The United Nations (U.N.) adopted the Declaration of Human Rights on December 10, 1948, and December 10 has been Human Rights Day worldwide since 1950.
“Everyone has the right to recognition everywhere as a person before the law,” said Robert Gregory, as he read the first part of Article 6 of the declaration.
The declaration was adopted in the wake of World War II, the deadliest war the world has ever seen. Genocide killed millions and the declaration was an attempt to stop it from happening again.
But, Karen Furguson from Catholic Social Services said genocide is still very real around the world, in places like Bhutan.
“It started like World War II,” said Ferguson, who heads the state’s refugee program. “First they were just difficult to employ, then they were not allowed to be employed, then they were stripped of citizenship, but allowed to stay.
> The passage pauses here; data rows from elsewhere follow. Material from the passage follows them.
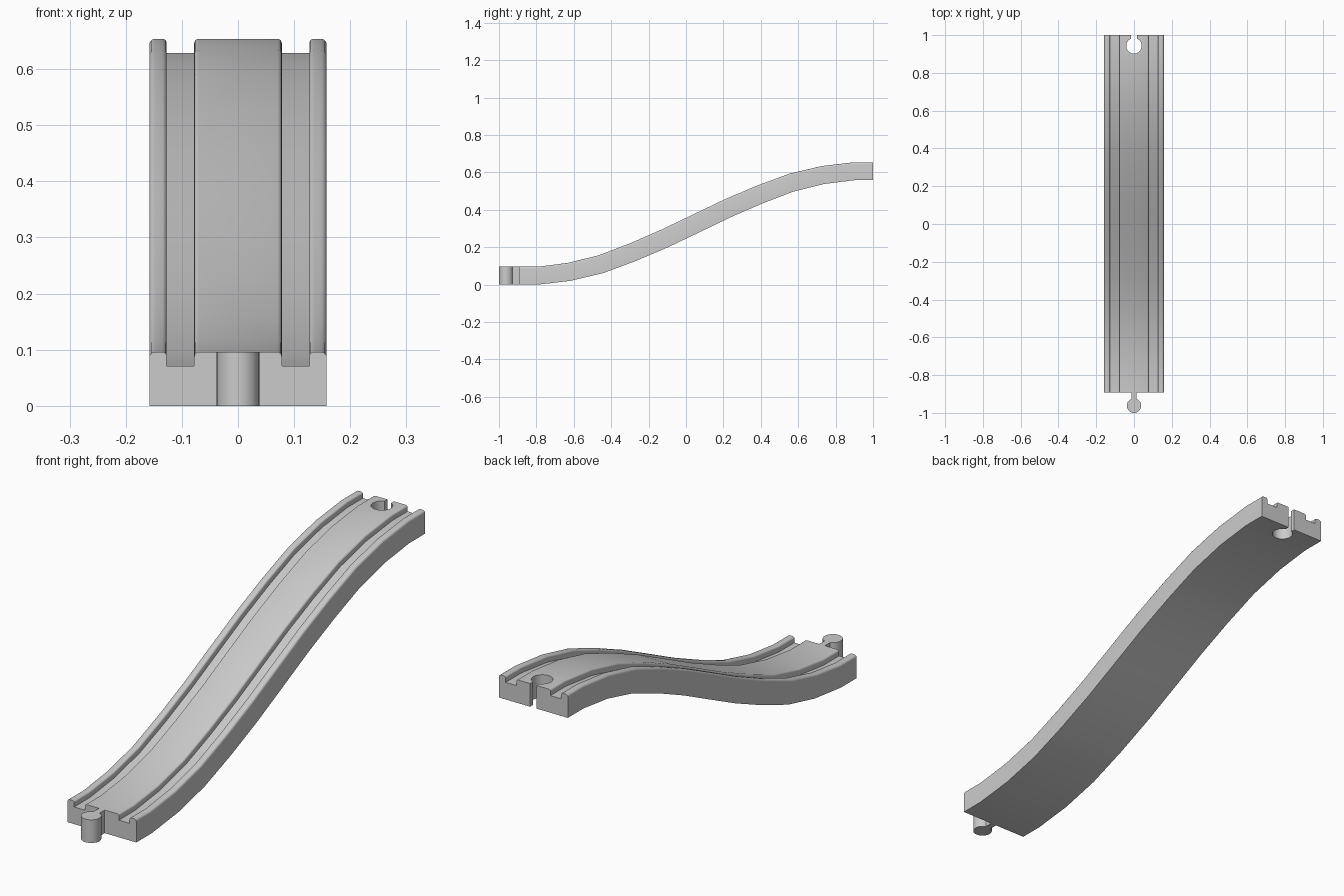
import bpy, bmesh, math

if "Cube" in bpy.data.objects:
    bpy.data.objects.remove(bpy.data.objects["Cube"])

wood = bpy.data.materials.new("plain_grey")
wood.diffuse_color = (0.6, 0.6, 0.6, 1)
wood.use_nodes = True
wood.node_tree.nodes["Principled BSDF"].inputs["Base Color"].default_value = wood.diffuse_color


def finish(name, bm):
    bmesh.ops.recalc_face_normals(bm, faces=bm.faces)
    me = bpy.data.meshes.new(name)
    bm.to_mesh(me)
    bm.free()
    me.materials.append(wood)
    ob = bpy.data.objects.new(name, me)
    bpy.context.collection.objects.link(ob)
    return ob


def select(ob):
    bpy.ops.object.select_all(action='DESELECT')
    ob.select_set(True)
    bpy.context.view_layer.objects.active = ob


def keyhole(name, y, radius, half_neck, length, z0, z1):
    """Round knob with a straight neck running towards +y, as a prism."""
    a = math.asin(half_neck / radius)
    n = 32
    pts = [(half_neck, y + length), (-half_neck, y + length)]
    for i in range(n + 1):
        t = math.pi / 2 + a + (2 * math.pi - 2 * a) * i / n
        pts.append((radius * math.cos(t), y + radius * math.sin(t)))
    bm = bmesh.new()
    face = bm.faces.new([bm.verts.new((px, py, z0)) for px, py in pts])
    up = bmesh.ops.extrude_face_region(bm, geom=[face])["geom"]
    for v in up:
        if isinstance(v, bmesh.types.BMVert):
            v.co.z = z1
    return finish(name, bm)


# Cross-section: rounded side rail, wheel groove, rounded centre band
H = 0.096


def corner(x, r, side):
    arc = [(x - side * r * (1 - math.sin(t)), H - r * (1 - math.cos(t)))
           for t in (i * math.pi / 8 for i in range(5))]
    return arc if side > 0 else arc[::-1]


half = (corner(0.078, 0.008, 1) + [(0.078, 0.071), (0.127, 0.071)]
        + corner(0.127, 0.008, -1) + corner(0.158, 0.010, 1) + [(0.158, 0.0)])
profile = half + [(-x, z) for x, z in reversed(half)]

# S-shaped centre line, point-symmetric about its middle
MY, MZ = 0.054, 0.327
low = [(-0.892, 0.048), (-0.79, 0.048), (-0.625, 0.068), (-0.455, 0.109),
       (-0.285, 0.173), (-0.115, 0.246)]
path = low + [(MY, MZ)] + [(2 * MY - y, 2 * MZ - z) for y, z in reversed(low)]

# Track body swept along the centre line
bm = bmesh.new()
rings = []
for i, (y, z) in enumerate(path):
    p, q = path[max(i - 1, 0)], path[min(i + 1, len(path) - 1)]
    lean = 0.0 if i in (0, 1, len(path) - 2, len(path) - 1) \
        else 0.7 * (q[1] - p[1]) / (q[0] - p[0])
    rings.append([bm.verts.new((x, y - lean * (h - H / 2), z + h - H / 2))
                  for x, h in profile])
for a, b in zip(rings, rings[1:]):
    for j in range(len(profile)):
        k = (j + 1) % len(profile)
        bm.faces.new((a[j], a[k], b[k], b[j]))
bm.faces.new(rings[0])
bm.faces.new(rings[-1])
track = finish("track_body", bm)

# Socket cut through the upper end
cutter = keyhole("socket_cutter", 0.943, 0.041, 0.015, 0.1, 0.4, 0.8)
cutter.hide_render = True
mod = track.modifiers.new("socket", 'BOOLEAN')
mod.operation = 'DIFFERENCE'
mod.solver = 'EXACT'
mod.object = cutter
select(track)
bpy.ops.object.modifier_apply(modifier=mod.name)
bpy.data.objects.remove(cutter)

# Connector peg at the lower end
peg = keyhole("connector_peg", -0.962, 0.038, 0.013, 0.09, 0.0, H)

for ob in (track, peg):
    select(ob)
    bpy.ops.object.shade_smooth_by_angle(angle=math.radians(30))
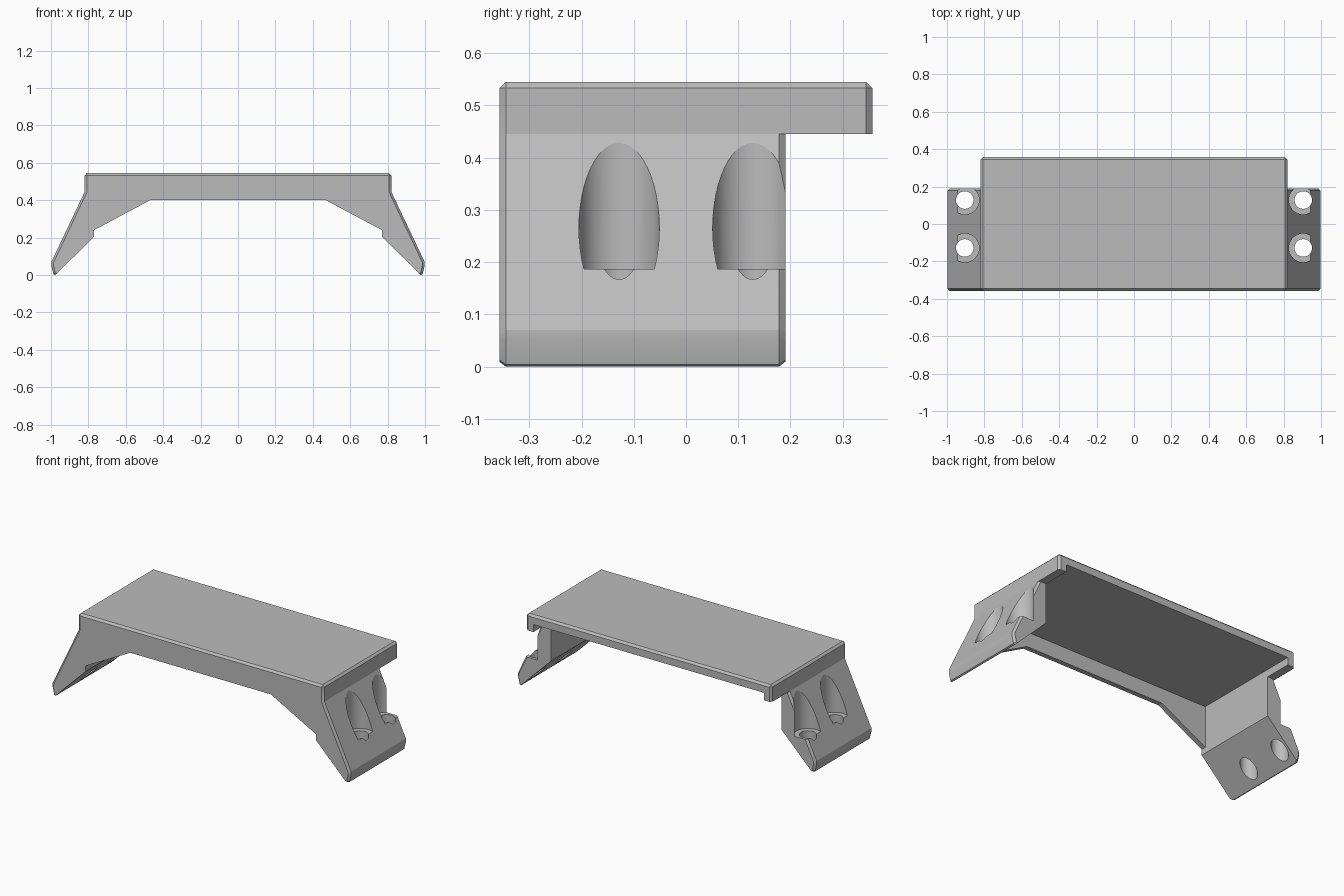
import bpy, bmesh, math
from mathutils import Matrix

cube = bpy.data.objects.get("Cube")
if cube:
    bpy.data.objects.remove(cube, do_unlink=True)

FRONT, LEG_BACK, BACK = -0.357, 0.19, 0.357
TOP, DECK_LOW, CEILING = 0.545, 0.445, 0.49
INNER_X, OUTER_X = 0.77, 0.82
WALL, CHAMFER = 0.03, 0.012


def finish(name, bm):
    mesh = bpy.data.meshes.new(name)
    bmesh.ops.recalc_face_normals(bm, faces=bm.faces)
    bm.to_mesh(mesh)
    bm.free()
    obj = bpy.data.objects.new(name, mesh)
    bpy.context.collection.objects.link(obj)
    return obj


def box(name, x, y0, y1, z0, z1):
    bm = bmesh.new()
    size = Matrix.Diagonal((2 * x, y1 - y0, z1 - z0, 1))
    place = Matrix.Translation((0, (y0 + y1) / 2, (z0 + z1) / 2))
    bmesh.ops.create_cube(bm, size=1, matrix=place @ size)
    return finish(name, bm)


def cylinder(name, x, y, radius, z0, z1):
    bm = bmesh.new()
    bmesh.ops.create_cone(bm, cap_ends=True, segments=48, radius1=radius,
                          radius2=radius, depth=z1 - z0,
                          matrix=Matrix.Translation((x, y, (z0 + z1) / 2)))
    return finish(name, bm)


def cut(obj, cutter):
    mod = obj.modifiers.new("cut", 'BOOLEAN')
    mod.operation, mod.solver, mod.object = 'DIFFERENCE', 'EXACT', cutter
    bpy.context.view_layer.objects.active = obj
    bpy.ops.object.modifier_apply(modifier=mod.name)
    bpy.data.objects.remove(cutter, do_unlink=True)


# Bridge silhouette, from the underside centre out to the top corner
half = [(0.47, 0.40), (INNER_X, 0.24), (INNER_X, 0.205), (0.977, 0),
        (0.987, 0.004), (0.998, 0.05), (0.998, 0.07),
        (OUTER_X, DECK_LOW), (OUTER_X, TOP)]
outline = half + [(-x, z) for x, z in reversed(half)]
bm = bmesh.new()
face = bm.faces.new([bm.verts.new((x, FRONT, z)) for x, z in outline])
ext = bmesh.ops.extrude_face_region(bm, geom=[face])
for v in ext["geom"]:
    if isinstance(v, bmesh.types.BMVert):
        v.co.y = BACK
bracket = finish("bracket_body", bm)

# Shorten the legs and hollow out the underside
cut(bracket, box("leg_trim", 1.2, LEG_BACK, 1, -1, DECK_LOW))
cut(bracket, box("hollow", INNER_X, FRONT + WALL, 1, -1, CEILING))

# Chamfer the top rim and the outer edges of the front and back ends
bm = bmesh.new()
bm.from_mesh(bracket.data)
bmesh.ops.remove_doubles(bm, verts=bm.verts, dist=0.0005)


def is_outer(edge):
    a, b = (v.co for v in edge.verts)
    if min(a.z, b.z) > TOP - 0.005:
        return True
    at_end = any(max(abs(a.y - y), abs(b.y - y)) < 0.002
                 for y in (FRONT, LEG_BACK, BACK))
    return at_end and min(abs(a.x), abs(b.x)) > 0.8 and a.x * b.x > 0


rim = [e for e in bm.edges if is_outer(e) and len(e.link_faces) == 2
       and e.calc_face_angle(0) > 0.1]
bmesh.ops.bevel(bm, geom=rim, offset=CHAMFER, segments=1, profile=0.5,
                affect='EDGES', clamp_overlap=True)
bm.to_mesh(bracket.data)
bm.free()

# Counterbored screw holes, two in each leg
for x in (-0.905, 0.905):
    for y in (-0.128, 0.128):
        cut(bracket, cylinder("counterbore", x, y, 0.077, 0.187, 0.8 * DECK_LOW + 0.085))
        cut(bracket, cylinder("screw_hole", x, y, 0.047, -0.2, 0.25))

# Plain grey finish
grey = bpy.data.materials.new("plain_grey")
grey.use_nodes = True
colour = (0.5, 0.5, 0.5, 1)
grey.diffuse_color = colour
grey.node_tree.nodes["Principled BSDF"].inputs["Base Color"].default_value = colour
bracket.data.materials.clear()
bracket.data.materials.append(grey)

bpy.ops.object.select_all(action='DESELECT')
bracket.select_set(True)
bpy.context.view_layer.objects.active = bracket
bpy.ops.object.shade_smooth_by_angle(angle=math.radians(20))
Then their children were not allowed to go in schools. Eventually all of their property was taken away from them and then eventually forces would come and burn down villages.”
She paused, and then continued, “They watched their homes burn to the ground.”
Ferguson said it’s just one example of a country that ignored the Declaration of Human rights.
”Most people think of Bhutan as this gorgeous place to go for tourism, and I am sure it is, but part of the way the country got so uniform was by a very planned campaign against the people who didn’t fit it.”
The campaign was supposed to “ethnically cleanse” the country. It forced thousands to flee to Nepal.
National genocides in countries like Bhutan, Germany, Cambodia and Jordan have brought millions to the United States and continue to bring about 120 people to Alaska every year.
“No one flees their country saying, ‘this is a great way to get to Alaska,’” said Ferguson. “They flee their country because they want safety, and then they want to return home.”
But few return home. Some may leave because they are being persecuted for their race, religion, political views, but others leave because they live in the middle of a war zone.
“Everyone has the right to life, liberty and security of person,” said Susan Verty, reading Article 3 of the declaration.
And only one in 500 will get absorbed by one of the countries willing to take them in.
"All human beings are born free in dignity and rights,” said Dave Harrington, reading the first article of the declaration. “They are endowed with reason and conscience and should act towards one another in spirit of brotherhood.”
Most refugees spend years in camps before going home or being relocated. Ferguson said that leaves thousands across the world without hope for a future.